→ **Provided data**

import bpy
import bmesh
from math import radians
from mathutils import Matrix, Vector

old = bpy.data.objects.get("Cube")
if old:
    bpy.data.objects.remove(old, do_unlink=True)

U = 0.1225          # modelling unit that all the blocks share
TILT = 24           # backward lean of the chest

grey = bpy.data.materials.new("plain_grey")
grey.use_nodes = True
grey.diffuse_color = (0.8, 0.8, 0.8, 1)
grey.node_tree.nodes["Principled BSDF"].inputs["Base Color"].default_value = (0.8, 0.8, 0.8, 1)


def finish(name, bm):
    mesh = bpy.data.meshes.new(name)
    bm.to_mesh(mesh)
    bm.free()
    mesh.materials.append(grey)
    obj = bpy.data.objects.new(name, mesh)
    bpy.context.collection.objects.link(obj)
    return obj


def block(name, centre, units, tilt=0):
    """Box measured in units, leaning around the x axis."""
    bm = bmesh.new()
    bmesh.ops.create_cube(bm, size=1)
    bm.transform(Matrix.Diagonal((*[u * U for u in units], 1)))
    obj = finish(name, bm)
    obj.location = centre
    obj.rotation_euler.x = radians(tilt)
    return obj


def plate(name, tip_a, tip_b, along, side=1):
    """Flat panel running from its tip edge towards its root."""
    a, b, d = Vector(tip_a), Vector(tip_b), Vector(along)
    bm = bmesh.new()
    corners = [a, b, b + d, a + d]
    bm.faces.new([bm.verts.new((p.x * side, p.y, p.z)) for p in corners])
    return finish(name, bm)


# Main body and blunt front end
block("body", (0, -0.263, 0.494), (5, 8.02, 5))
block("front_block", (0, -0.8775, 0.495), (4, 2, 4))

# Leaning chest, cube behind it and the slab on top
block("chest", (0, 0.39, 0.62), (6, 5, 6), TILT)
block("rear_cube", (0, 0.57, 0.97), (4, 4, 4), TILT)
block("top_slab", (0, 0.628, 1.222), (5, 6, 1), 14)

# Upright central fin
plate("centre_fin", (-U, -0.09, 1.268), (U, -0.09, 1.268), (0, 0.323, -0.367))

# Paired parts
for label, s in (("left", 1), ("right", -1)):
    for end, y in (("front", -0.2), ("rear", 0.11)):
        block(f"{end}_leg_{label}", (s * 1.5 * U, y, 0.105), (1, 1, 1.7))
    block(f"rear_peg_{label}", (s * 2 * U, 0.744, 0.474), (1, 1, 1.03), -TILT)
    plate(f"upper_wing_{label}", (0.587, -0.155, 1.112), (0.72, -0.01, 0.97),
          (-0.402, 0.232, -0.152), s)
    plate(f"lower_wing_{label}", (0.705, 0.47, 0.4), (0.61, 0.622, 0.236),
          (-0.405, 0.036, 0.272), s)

→ **Your objective**
Where a line of the records includes "chest", copy it.

→ **Answer to the problem**
TILT = 24           # backward lean of the chest
# Leaning chest, cube behind it and the slab on top
block("chest", (0, 0.39, 0.62), (6, 5, 6), TILT)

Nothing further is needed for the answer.